#### Stored data ####
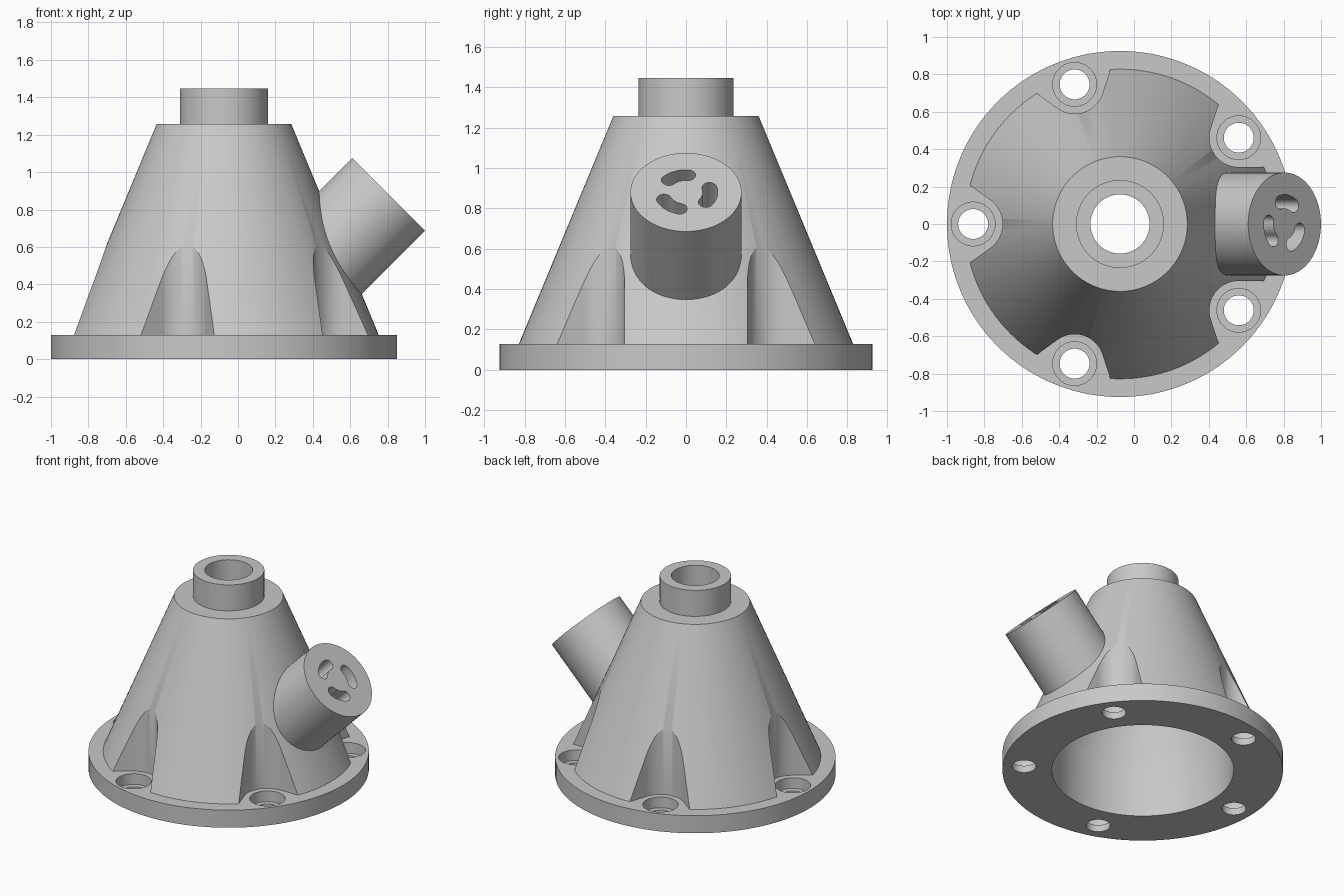
import bpy, bmesh
from math import sin, cos, radians, pi, sqrt
from mathutils import Matrix, Vector

cube = bpy.data.objects.get("Cube")
if cube:
    bpy.data.objects.remove(cube, do_unlink=True)

CENTRE = Matrix.Translation((-0.075, 0, 0))
FLANGE_TOP, CONE_TOP, TOP = 0.128, 1.257, 1.446
BOLT_RING, POCKET_R = 0.785, 0.157

grey = bpy.data.materials.new("cast_grey")
grey.use_nodes = True
grey.diffuse_color = (0.58, 0.58, 0.58, 1)
grey.node_tree.nodes["Principled BSDF"].inputs["Base Color"].default_value = (0.58, 0.58, 0.58, 1)


def finish(name, bm, matrix):
    bmesh.ops.recalc_face_normals(bm, faces=bm.faces)
    mesh = bpy.data.meshes.new(name)
    bm.to_mesh(mesh)
    bm.free()
    mesh.transform(matrix)
    mesh.materials.append(grey)
    obj = bpy.data.objects.new(name, mesh)
    bpy.context.collection.objects.link(obj)
    return obj


def lathe(name, profile, matrix=CENTRE, segments=128):
    """Closed solid of revolution from (radius, height) pairs."""
    bm = bmesh.new()
    rings = [[bm.verts.new((r * cos(2 * pi * i / segments), r * sin(2 * pi * i / segments), z))
              for i in range(segments)] for r, z in profile]
    for low, high in zip(rings, rings[1:]):
        for i in range(segments):
            j = (i + 1) % segments
            bm.faces.new((low[i], low[j], high[j], high[i]))
    bm.faces.new(rings[0][::-1])
    bm.faces.new(rings[-1])
    return finish(name, bm, matrix)


def prism(name, outline, z0, z1, matrix):
    bm = bmesh.new()
    face = bm.faces.new([bm.verts.new((x, y, z0)) for x, y in outline])
    grown = bmesh.ops.extrude_face_region(bm, geom=[face])
    bmesh.ops.translate(bm, vec=(0, 0, z1 - z0),
                        verts=[v for v in grown["geom"] if isinstance(v, bmesh.types.BMVert)])
    return finish(name, bm, matrix)


def combine(target, tool, operation):
    mod = target.modifiers.new(operation, "BOOLEAN")
    mod.operation, mod.solver, mod.object = operation, "EXACT", tool
    bpy.context.view_layer.objects.active = target
    bpy.ops.object.modifier_apply(modifier=mod.name)
    bpy.data.objects.remove(tool, do_unlink=True)


def arc(radius, start, end, steps, cx=0, cy=0):
    angles = [radians(start + (end - start) * i / steps) for i in range(steps + 1)]
    return [(cx + radius * cos(a), cy + radius * sin(a)) for a in angles]


# Tapered body, reaching slightly into the flange
slope = (0.828 - 0.36) / (CONE_TOP - FLANGE_TOP)
housing = lathe("housing", [(0.828 + (FLANGE_TOP - 0.1) * slope, 0.1), (0.36, CONE_TOP)])

# Flared bolt pockets in the cone wall
outline = arc(POCKET_R, 126, 234, 24, cx=BOLT_RING)
(x0, y0), (x1, y1) = outline[0], outline[-1]
reach = 0.5
outline = ([(x0 + reach * cos(radians(36)), y0 + reach * sin(radians(36)))] + outline
           + [(x1 + reach * cos(radians(36)), y1 - reach * sin(radians(36)))])
turns = [CENTRE @ Matrix.Rotation(radians(36 + 72 * k), 4, "Z") for k in range(5)]
for turn in turns:
    combine(housing, prism("pocket_cutter", outline, 0, 1.1, turn), "DIFFERENCE")

# Flange and top collar
combine(housing, lathe("flange", [(0.925, 0), (0.925, FLANGE_TOP)]), "UNION")
combine(housing, lathe("collar", [(0.235, CONE_TOP - 0.05), (0.235, TOP)]), "UNION")

# Angled side spout; local z points out of its end face
u, n = Vector((0, 1, 0)), Vector((1, 0, 1)) / sqrt(2)
spout_frame = Matrix.Translation((0.805, 0, 0.88)) @ Matrix((u, n.cross(u), n)).transposed().to_4x4()
combine(housing, lathe("spout", [(0.275, -0.8), (0.275, 0)], spout_frame), "UNION")

# Hollow inside: straight mouth, tapered upper part, and the bore through the collar
combine(housing, lathe("cavity_cutter", [(0.6, -0.1), (0.6, 0.4), (0.3, 1.15), (0.158, 1.15),
                                         (0.158, 1.6)]), "DIFFERENCE")

# Counterbored bolt holes
for turn in turns:
    spot = turn @ Matrix.Translation((BOLT_RING, 0, 0))
    combine(housing, lathe("bolt_cutter", [(0.08, -0.1), (0.08, 0.05), (0.117, 0.05), (0.117, 0.2)],
                           spot, 48), "DIFFERENCE")

# Three curved slots running through the spout
MID, HALF, SPAN = 0.12, 0.037, 25
for middle in (-10, 110, 230):
    a, b = middle - SPAN, middle + SPAN
    ends = [(MID * cos(radians(t)), MID * sin(radians(t))) for t in (a, b)]
    slot = arc(MID + HALF, a, b, 12)
    slot += arc(HALF, b, b + 180, 12, *ends[1])[1:]
    slot += arc(MID - HALF, b, a, 12)[1:]
    slot += arc(HALF, a + 180, a + 360, 12, *ends[0])[1:-1]
    combine(housing, prism("slot_cutter", slot, -0.6, 0.1, spout_frame), "DIFFERENCE")

# Smooth curved walls, crisp edges
bpy.ops.object.select_all(action="DESELECT")
housing.select_set(True)
bpy.context.view_layer.objects.active = housing
bpy.ops.object.shade_smooth_by_angle(angle=radians(25))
####
What you need to do:
Pictures are to be dropped, and the remaining data set down exactly.

Result below:
import bpy, bmesh
from math import sin, cos, radians, pi, sqrt
from mathutils import Matrix, Vector

cube = bpy.data.objects.get("Cube")
if cube:
    bpy.data.objects.remove(cube, do_unlink=True)

CENTRE = Matrix.Translation((-0.075, 0, 0))
FLANGE_TOP, CONE_TOP, TOP = 0.128, 1.257, 1.446
BOLT_RING, POCKET_R = 0.785, 0.157

grey = bpy.data.materials.new("cast_grey")
grey.use_nodes = True
grey.diffuse_color = (0.58, 0.58, 0.58, 1)
grey.node_tree.nodes["Principled BSDF"].inputs["Base Color"].default_value = (0.58, 0.58, 0.58, 1)


def finish(name, bm, matrix):
    bmesh.ops.recalc_face_normals(bm, faces=bm.faces)
    mesh = bpy.data.meshes.new(name)
    bm.to_mesh(mesh)
    bm.free()
    mesh.transform(matrix)
    mesh.materials.append(grey)
    obj = bpy.data.objects.new(name, mesh)
    bpy.context.collection.objects.link(obj)
    return obj


def lathe(name, profile, matrix=CENTRE, segments=128):
    """Closed solid of revolution from (radius, height) pairs."""
    bm = bmesh.new()
    rings = [[bm.verts.new((r * cos(2 * pi * i / segments), r * sin(2 * pi * i / segments), z))
              for i in range(segments)] for r, z in profile]
    for low, high in zip(rings, rings[1:]):
        for i in range(segments):
            j = (i + 1) % segments
            bm.faces.new((low[i], low[j], high[j], high[i]))
    bm.faces.new(rings[0][::-1])
    bm.faces.new(rings[-1])
    return finish(name, bm, matrix)


def prism(name, outline, z0, z1, matrix):
    bm = bmesh.new()
    face = bm.faces.new([bm.verts.new((x, y, z0)) for x, y in outline])
    grown = bmesh.ops.extrude_face_region(bm, geom=[face])
    bmesh.ops.translate(bm, vec=(0, 0, z1 - z0),
                        verts=[v for v in grown["geom"] if isinstance(v, bmesh.types.BMVert)])
    return finish(name, bm, matrix)


def combine(target, tool, operation):
    mod = target.modifiers.new(operation, "BOOLEAN")
    mod.operation, mod.solver, mod.object = operation, "EXACT", tool
    bpy.context.view_layer.objects.active = target
    bpy.ops.object.modifier_apply(modifier=mod.name)
    bpy.data.objects.remove(tool, do_unlink=True)


def arc(radius, start, end, steps, cx=0, cy=0):
    angles = [radians(start + (end - start) * i / steps) for i in range(steps + 1)]
    return [(cx + radius * cos(a), cy + radius * sin(a)) for a in angles]


# Tapered body, reaching slightly into the flange
slope = (0.828 - 0.36) / (CONE_TOP - FLANGE_TOP)
housing = lathe("housing", [(0.828 + (FLANGE_TOP - 0.1) * slope, 0.1), (0.36, CONE_TOP)])

# Flared bolt pockets in the cone wall
outline = arc(POCKET_R, 126, 234, 24, cx=BOLT_RING)
(x0, y0), (x1, y1) = outline[0], outline[-1]
reach = 0.5
outline = ([(x0 + reach * cos(radians(36)), y0 + reach * sin(radians(36)))] + outline
           + [(x1 + reach * cos(radians(36)), y1 - reach * sin(radians(36)))])
turns = [CENTRE @ Matrix.Rotation(radians(36 + 72 * k), 4, "Z") for k in range(5)]
for turn in turns:
    combine(housing, prism("pocket_cutter", outline, 0, 1.1, turn), "DIFFERENCE")

# Flange and top collar
combine(housing, lathe("flange", [(0.925, 0), (0.925, FLANGE_TOP)]), "UNION")
combine(housing, lathe("collar", [(0.235, CONE_TOP - 0.05), (0.235, TOP)]), "UNION")

# Angled side spout; local z points out of its end face
u, n = Vector((0, 1, 0)), Vector((1, 0, 1)) / sqrt(2)
spout_frame = Matrix.Translation((0.805, 0, 0.88)) @ Matrix((u, n.cross(u), n)).transposed().to_4x4()
combine(housing, lathe("spout", [(0.275, -0.8), (0.275, 0)], spout_frame), "UNION")

# Hollow inside: straight mouth, tapered upper part, and the bore through the collar
combine(housing, lathe("cavity_cutter", [(0.6, -0.1), (0.6, 0.4), (0.3, 1.15), (0.158, 1.15),
                                         (0.158, 1.6)]), "DIFFERENCE")

# Counterbored bolt holes
for turn in turns:
    spot = turn @ Matrix.Translation((BOLT_RING, 0, 0))
    combine(housing, lathe("bolt_cutter", [(0.08, -0.1), (0.08, 0.05), (0.117, 0.05), (0.117, 0.2)],
                           spot, 48), "DIFFERENCE")

# Three curved slots running through the spout
MID, HALF, SPAN = 0.12, 0.037, 25
for middle in (-10, 110, 230):
    a, b = middle - SPAN, middle + SPAN
    ends = [(MID * cos(radians(t)), MID * sin(radians(t))) for t in (a, b)]
    slot = arc(MID + HALF, a, b, 12)
    slot += arc(HALF, b, b + 180, 12, *ends[1])[1:]
    slot += arc(MID - HALF, b, a, 12)[1:]
    slot += arc(HALF, a + 180, a + 360, 12, *ends[0])[1:-1]
    combine(housing, prism("slot_cutter", slot, -0.6, 0.1, spout_frame), "DIFFERENCE")

# Smooth curved walls, crisp edges
bpy.ops.object.select_all(action="DESELECT")
housing.select_set(True)
bpy.context.view_layer.objects.active = housing
bpy.ops.object.shade_smooth_by_angle(angle=radians(25))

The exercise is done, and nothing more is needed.